    14. 14. 1m Books Challenge (II) <ul><li>Will involve scholars, computer scientists, information managers and publishers </li></ul><ul><li>Competition is seeking to open up publishers’ content to allow for this type of analysis </li></ul><ul><li>Competition due to open in January 2009; significant time built into the call to allow for relationships with publishers to be developed </li></ul>
    15. 15. Technical & Legal Issues (I) <ul><li>Scholars need to have a copy of the corpus / dataset to be analysed </li></ul><ul><ul><li>Difficulties in actually transferring large corpora </li></ul></ul><ul><ul><li>Obvious IPR risks – material could be passed on </li></ul></ul><ul><li>Or publishers need to make entire corpus available online </li></ul><ul><ul><li>Technically complex; requires powerful infrastructure; how does online content interact with analytical tools? </li></ul></ul>
    16. 16. Technical & Legal Issues (II) <ul><li>Experiments need to be repeatable </li></ul><ul><ul><li>Peer-review demands that other scholars have access to a corpus to review peers’ analyses </li></ul></ul><ul><li>Where are enriched datasets stored? </li></ul><ul><ul><li>Proliferating number of enriched datasets </li></ul></ul><ul><ul><li>Demand for delivering enriched datasets (or parts of them) for research and teaching </li></ul></ul><ul><li>Who owns the IPR in an enriched data set </li></ul><ul><ul><li>Original publisher – yes. Researcher? Software, thesaurus and gazetteer creators? </li></ul></ul><ul><li>How does this work for records, images, maps, audio, video? </li></ul>

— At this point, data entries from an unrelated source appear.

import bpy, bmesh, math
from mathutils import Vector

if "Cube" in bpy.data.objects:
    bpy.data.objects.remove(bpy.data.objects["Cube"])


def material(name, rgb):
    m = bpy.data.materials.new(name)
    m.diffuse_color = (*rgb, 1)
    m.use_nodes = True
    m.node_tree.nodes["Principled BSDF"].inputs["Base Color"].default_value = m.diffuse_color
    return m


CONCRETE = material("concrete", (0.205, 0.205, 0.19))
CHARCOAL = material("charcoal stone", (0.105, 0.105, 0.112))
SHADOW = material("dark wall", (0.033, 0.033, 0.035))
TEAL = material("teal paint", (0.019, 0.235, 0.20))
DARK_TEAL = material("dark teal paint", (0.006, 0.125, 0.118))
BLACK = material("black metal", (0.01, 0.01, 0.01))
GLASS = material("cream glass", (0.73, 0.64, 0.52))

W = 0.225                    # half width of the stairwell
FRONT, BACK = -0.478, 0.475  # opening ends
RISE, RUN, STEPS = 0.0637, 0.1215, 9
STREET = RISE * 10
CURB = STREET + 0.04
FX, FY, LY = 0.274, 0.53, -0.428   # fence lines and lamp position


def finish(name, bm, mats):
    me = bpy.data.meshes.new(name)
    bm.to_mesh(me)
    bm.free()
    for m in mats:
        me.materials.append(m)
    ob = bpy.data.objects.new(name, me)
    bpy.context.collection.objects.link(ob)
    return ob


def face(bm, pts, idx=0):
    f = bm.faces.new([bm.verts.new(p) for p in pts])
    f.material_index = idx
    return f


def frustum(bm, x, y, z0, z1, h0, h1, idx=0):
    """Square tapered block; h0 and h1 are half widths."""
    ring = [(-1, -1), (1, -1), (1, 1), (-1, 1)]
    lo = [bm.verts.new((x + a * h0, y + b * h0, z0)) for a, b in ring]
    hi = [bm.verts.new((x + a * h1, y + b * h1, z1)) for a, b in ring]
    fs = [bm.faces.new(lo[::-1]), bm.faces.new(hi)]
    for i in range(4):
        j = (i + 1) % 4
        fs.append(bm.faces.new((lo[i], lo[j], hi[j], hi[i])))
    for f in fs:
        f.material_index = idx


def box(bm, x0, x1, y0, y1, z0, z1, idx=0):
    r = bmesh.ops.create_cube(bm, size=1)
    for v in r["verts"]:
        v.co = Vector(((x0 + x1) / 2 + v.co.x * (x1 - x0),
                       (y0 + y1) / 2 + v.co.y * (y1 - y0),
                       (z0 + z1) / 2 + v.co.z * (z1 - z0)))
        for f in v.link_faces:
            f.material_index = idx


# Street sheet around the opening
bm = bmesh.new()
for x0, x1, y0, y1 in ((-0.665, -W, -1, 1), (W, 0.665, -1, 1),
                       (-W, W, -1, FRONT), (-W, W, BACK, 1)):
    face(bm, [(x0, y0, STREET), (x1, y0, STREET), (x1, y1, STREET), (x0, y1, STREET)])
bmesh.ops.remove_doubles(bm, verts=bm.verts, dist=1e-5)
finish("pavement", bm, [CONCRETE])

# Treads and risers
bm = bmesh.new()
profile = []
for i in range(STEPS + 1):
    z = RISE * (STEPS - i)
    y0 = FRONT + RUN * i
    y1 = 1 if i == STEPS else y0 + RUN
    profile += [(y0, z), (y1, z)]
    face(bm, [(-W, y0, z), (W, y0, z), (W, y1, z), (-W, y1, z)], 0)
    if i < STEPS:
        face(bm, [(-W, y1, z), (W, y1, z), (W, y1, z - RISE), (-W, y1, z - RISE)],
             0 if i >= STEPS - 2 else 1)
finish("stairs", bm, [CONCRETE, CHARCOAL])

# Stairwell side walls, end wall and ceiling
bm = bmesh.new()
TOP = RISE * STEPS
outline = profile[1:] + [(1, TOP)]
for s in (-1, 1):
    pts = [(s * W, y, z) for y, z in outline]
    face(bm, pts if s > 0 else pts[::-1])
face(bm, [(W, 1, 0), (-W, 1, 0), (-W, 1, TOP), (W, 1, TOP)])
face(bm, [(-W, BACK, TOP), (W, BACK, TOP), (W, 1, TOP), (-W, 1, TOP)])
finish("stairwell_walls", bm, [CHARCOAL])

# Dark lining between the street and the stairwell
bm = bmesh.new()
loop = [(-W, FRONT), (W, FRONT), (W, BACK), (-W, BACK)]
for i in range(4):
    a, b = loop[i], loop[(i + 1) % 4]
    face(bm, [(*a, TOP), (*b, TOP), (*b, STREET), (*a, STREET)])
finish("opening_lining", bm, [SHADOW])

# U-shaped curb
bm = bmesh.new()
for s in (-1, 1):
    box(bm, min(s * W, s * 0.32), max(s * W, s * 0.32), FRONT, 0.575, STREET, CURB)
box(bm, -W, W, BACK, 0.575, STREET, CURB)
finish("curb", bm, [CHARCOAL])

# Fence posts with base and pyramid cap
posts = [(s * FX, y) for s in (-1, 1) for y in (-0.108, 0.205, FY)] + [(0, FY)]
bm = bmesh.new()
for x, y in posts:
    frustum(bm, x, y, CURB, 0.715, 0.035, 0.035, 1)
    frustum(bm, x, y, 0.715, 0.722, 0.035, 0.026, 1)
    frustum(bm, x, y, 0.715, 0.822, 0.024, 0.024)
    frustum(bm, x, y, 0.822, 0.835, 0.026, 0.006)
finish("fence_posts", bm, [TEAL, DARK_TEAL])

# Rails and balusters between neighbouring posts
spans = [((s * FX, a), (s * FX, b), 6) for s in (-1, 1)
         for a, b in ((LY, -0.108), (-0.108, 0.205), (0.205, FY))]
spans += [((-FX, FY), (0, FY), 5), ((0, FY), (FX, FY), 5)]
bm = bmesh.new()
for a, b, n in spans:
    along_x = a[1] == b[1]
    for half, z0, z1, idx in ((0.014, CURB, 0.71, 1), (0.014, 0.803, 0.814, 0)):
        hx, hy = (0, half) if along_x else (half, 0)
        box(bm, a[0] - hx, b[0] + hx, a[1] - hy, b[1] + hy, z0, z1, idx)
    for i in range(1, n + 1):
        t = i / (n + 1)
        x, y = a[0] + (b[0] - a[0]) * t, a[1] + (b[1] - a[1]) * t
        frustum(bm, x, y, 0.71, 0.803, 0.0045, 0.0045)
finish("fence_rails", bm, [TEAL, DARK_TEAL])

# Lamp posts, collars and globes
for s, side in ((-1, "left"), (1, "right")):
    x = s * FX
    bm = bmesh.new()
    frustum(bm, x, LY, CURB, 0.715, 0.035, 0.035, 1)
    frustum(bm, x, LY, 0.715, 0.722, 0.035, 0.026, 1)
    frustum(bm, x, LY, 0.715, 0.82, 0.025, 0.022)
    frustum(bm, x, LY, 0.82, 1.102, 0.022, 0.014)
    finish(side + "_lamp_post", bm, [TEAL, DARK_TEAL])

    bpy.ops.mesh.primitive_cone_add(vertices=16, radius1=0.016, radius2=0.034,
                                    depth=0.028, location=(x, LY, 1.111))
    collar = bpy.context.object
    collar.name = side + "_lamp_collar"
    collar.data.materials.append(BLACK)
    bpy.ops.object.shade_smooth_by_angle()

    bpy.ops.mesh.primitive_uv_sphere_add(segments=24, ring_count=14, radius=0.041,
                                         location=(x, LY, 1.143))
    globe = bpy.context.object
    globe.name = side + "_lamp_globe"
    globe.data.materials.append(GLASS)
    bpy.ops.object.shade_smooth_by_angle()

    17. 17. Significant Challenges <ul><li>Significant challenges exist for all stakeholders </li></ul><ul><li>But possibilities for exploiting investment in creating digital content </li></ul><ul><li>And potential for new avenues of research which scholars will wish to explore </li></ul><ul><li>‘ Million Books Challenge’ will help explores some of these issues </li></ul>